:: TASK TO CARRY OUT ::
Whenever the word "sides" shows up in a line of the data, copy that line.

:: SOURCE MATERIAL ::
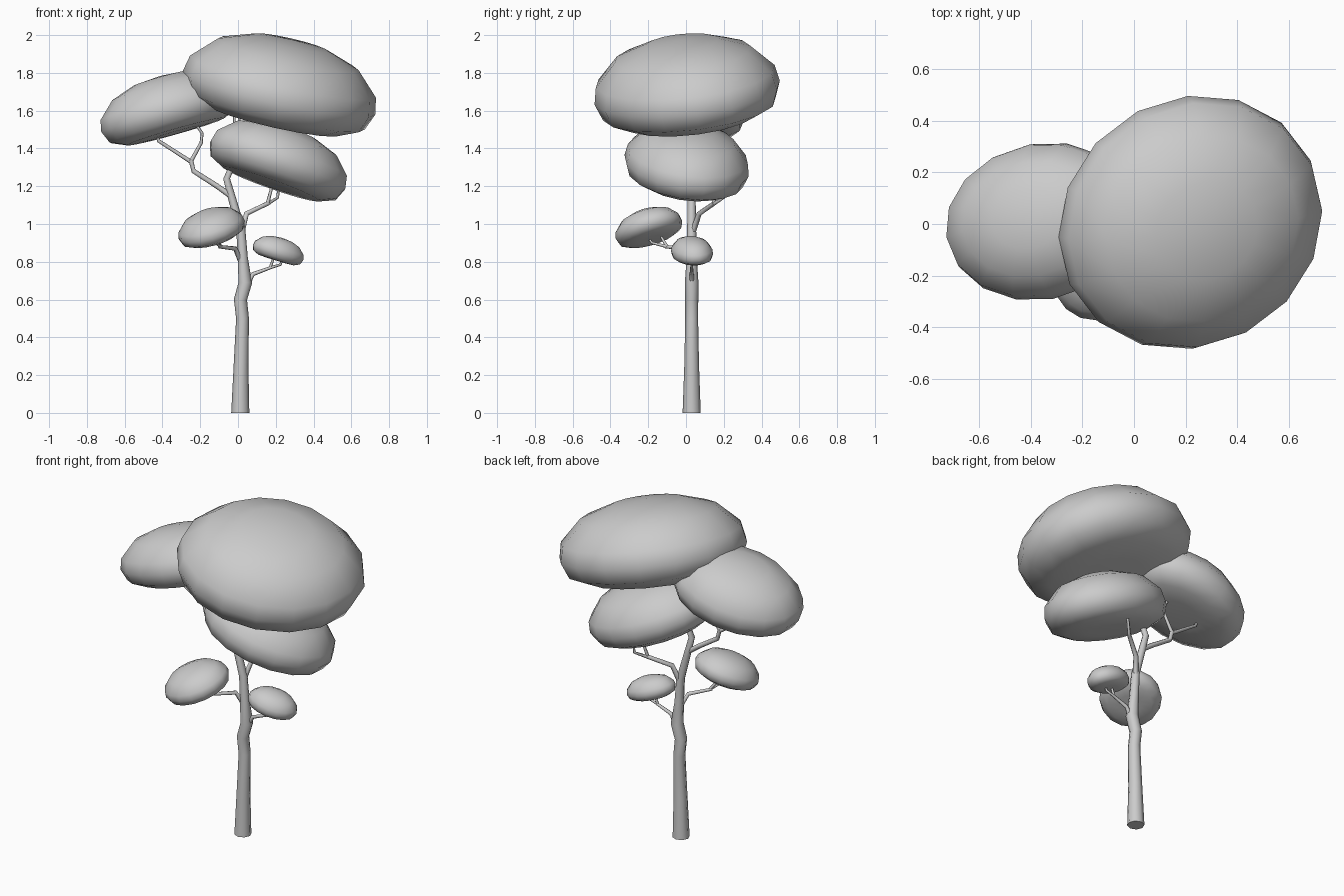
import bpy, bmesh
from math import sin, cos, pi, radians
from mathutils import Vector, Euler, Matrix

cube = bpy.data.objects.get("Cube")
if cube:
    bpy.data.objects.remove(cube)

grey = bpy.data.materials.new("plain_grey")
grey.use_nodes = True
grey.diffuse_color = (0.6, 0.6, 0.6, 1)
grey.node_tree.nodes["Principled BSDF"].inputs["Base Color"].default_value = (0.6, 0.6, 0.6, 1)


def make_object(name, bm):
    bmesh.ops.recalc_face_normals(bm, faces=bm.faces[:])
    mesh = bpy.data.meshes.new(name)
    bm.to_mesh(mesh)
    bm.free()
    mesh.materials.append(grey)
    obj = bpy.data.objects.new(name, mesh)
    bpy.context.collection.objects.link(obj)
    bpy.ops.object.select_all(action='DESELECT')
    obj.select_set(True)
    bpy.context.view_layer.objects.active = obj
    bpy.ops.object.shade_smooth_by_angle(angle=radians(70))


def add_ring(bm, radius, sides, place):
    angles = [2 * pi * i / sides for i in range(sides)]
    return [bm.verts.new(place(Vector((radius * cos(a), radius * sin(a), 0)))) for a in angles]


def skin_rings(bm, rings):
    n = len(rings[0])
    for low, high in zip(rings, rings[1:]):
        for i in range(n):
            j = (i + 1) % n
            bm.faces.new((low[i], low[j], high[j], high[i]))


# Foliage: a rounded oval dome with a flattened underside, yawed then tilted
PAD = [(0.35, -0.315), (0.7, -0.3), (0.93, -0.195), (1, -0.02),
       (0.965, 0.15), (0.73, 0.385), (0.39, 0.505)]
PAD_BOTTOM, PAD_TOP = -0.315, 0.54


def foliage(name, center, size, yaw, tilt_x, tilt_y, sides=16):
    bm = bmesh.new()
    rings = [add_ring(bm, r, sides, lambda v: v + Vector((0, 0, z))) for r, z in PAD]
    skin_rings(bm, rings)
    for ring, z in ((rings[0], PAD_BOTTOM), (rings[-1], PAD_TOP)):
        pole = bm.verts.new((0, 0, z))
        for i in range(sides):
            bm.faces.new((ring[i], ring[(i + 1) % sides], pole))
    tilt = Euler((radians(tilt_x), radians(tilt_y), 0)).to_matrix()
    turn = tilt @ Matrix.Rotation(radians(yaw), 3, 'Z')
    bmesh.ops.scale(bm, vec=size, verts=bm.verts)
    bmesh.ops.rotate(bm, cent=(0, 0, 0), matrix=turn, verts=bm.verts)
    bmesh.ops.translate(bm, vec=center, verts=bm.verts)
    make_object(name, bm)


# Wood: a tapering tube along a path of (x, y, z, radius)
def limb(name, path, sides=8):
    bm = bmesh.new()
    points = [Vector(p[:3]) for p in path]
    rings = []
    for k, p in enumerate(points):
        along = points[min(k + 1, len(points) - 1)] - points[max(k - 1, 0)]
        if p.z == 0:
            along = Vector((0, 0, 1))
        turn = Vector((0, 0, 1)).rotation_difference(along.normalized())
        rings.append(add_ring(bm, path[k][3], sides, lambda v: p + turn @ v))
    skin_rings(bm, rings)
    bm.faces.new(rings[0])
    bm.faces.new(rings[-1])
    make_object(name, bm)


# Crown pads
foliage("top_foliage", (0.22, 0.005, 1.705), (0.532, 0.488, 0.52), 27, 7, 13.5)
foliage("right_upper_foliage", (-0.36, 0.01, 1.594), (0.385, 0.305, 0.365), 10, -4, -16)
foliage("left_middle_foliage", (0.212, 0.004, 1.317), (0.388, 0.329, 0.375), 14, -6, 19)
foliage("right_lower_foliage", (-0.14, -0.197, 0.973), (0.19, 0.174, 0.19), 45, 15, -15)
foliage("left_lower_foliage", (0.213, 0.032, 0.851), (0.144, 0.108, 0.145), 17, 0, 17)

# Trunk, forking inside the crown
Y = 0.03
limb("trunk", [(0.012, Y, 0, 0.048), (0.016, Y, 0.25, 0.039), (0.024, Y, 0.5, 0.034),
               (0.013, Y, 0.6, 0.035), (0.039, Y, 0.69, 0.036), (0.025, Y, 0.82, 0.027),
               (0.015, Y, 0.97, 0.024), (-0.03, Y, 1.13, 0.021), (-0.06, Y, 1.24, 0.018),
               (-0.035, Y, 1.3, 0.016), (-0.03, Y, 1.45, 0.013)])
limb("top_twig_a", [(-0.03, Y, 1.44, 0.012), (-0.02, Y, 1.5, 0.008), (-0.018, Y, 1.68, 0.006)], 6)
limb("top_twig_b", [(-0.03, Y, 1.44, 0.012), (0.006, Y, 1.5, 0.008), (0.007, Y, 1.68, 0.006)], 6)

# Branches with their forked twigs
limb("right_upper_branch", [(-0.04, Y, 1.15, 0.015), (-0.11, Y, 1.2, 0.014),
                            (-0.235, Y, 1.28, 0.013), (-0.25, Y, 1.34, 0.012)])
limb("right_upper_twig_a", [(-0.25, Y, 1.33, 0.011), (-0.42, Y, 1.44, 0.009), (-0.44, Y, 1.49, 0.007)], 6)
limb("right_upper_twig_b", [(-0.25, Y, 1.33, 0.011), (-0.195, Y, 1.43, 0.009),
                            (-0.19, Y, 1.48, 0.008), (-0.23, Y, 1.54, 0.007)], 6)
limb("left_middle_branch", [(0.015, Y, 0.94, 0.016), (0.045, 0.07, 1.055, 0.014), (0.16, 0.15, 1.11, 0.012)])
limb("left_middle_twig_a", [(0.155, 0.145, 1.105, 0.01), (0.175, 0.16, 1.18, 0.008), (0.18, 0.16, 1.25, 0.006)], 6)
limb("left_middle_twig_b", [(0.155, 0.145, 1.105, 0.01), (0.21, 0.2, 1.14, 0.008), (0.22, 0.2, 1.24, 0.006)], 6)
limb("right_lower_branch", [(0.015, Y, 0.8, 0.014), (-0.015, 0, 0.87, 0.012), (-0.1, -0.11, 0.88, 0.009)])
limb("right_lower_twig_a", [(-0.09, -0.1, 0.88, 0.009), (-0.125, -0.13, 0.93, 0.007), (-0.13, -0.14, 0.96, 0.006)], 6)
limb("right_lower_twig_b", [(-0.09, -0.1, 0.88, 0.009), (-0.12, -0.18, 0.9, 0.007), (-0.13, -0.21, 0.94, 0.006)], 6)
limb("left_lower_branch", [(0.05, Y, 0.68, 0.014), (0.08, Y, 0.735, 0.011), (0.175, Y, 0.77, 0.008)])
limb("left_lower_twig_a", [(0.17, Y, 0.768, 0.008), (0.185, Y, 0.81, 0.007), (0.185, Y, 0.85, 0.006)], 6)
limb("left_lower_twig_b", [(0.17, Y, 0.768, 0.008), (0.225, Y, 0.785, 0.007), (0.24, Y, 0.83, 0.006)], 6)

:: RESPONSE ::
def add_ring(bm, radius, sides, place):
    angles = [2 * pi * i / sides for i in range(sides)]
def foliage(name, center, size, yaw, tilt_x, tilt_y, sides=16):
    rings = [add_ring(bm, r, sides, lambda v: v + Vector((0, 0, z))) for r, z in PAD]
        for i in range(sides):
            bm.faces.new((ring[i], ring[(i + 1) % sides], pole))
def limb(name, path, sides=8):
        rings.append(add_ring(bm, path[k][3], sides, lambda v: p + turn @ v))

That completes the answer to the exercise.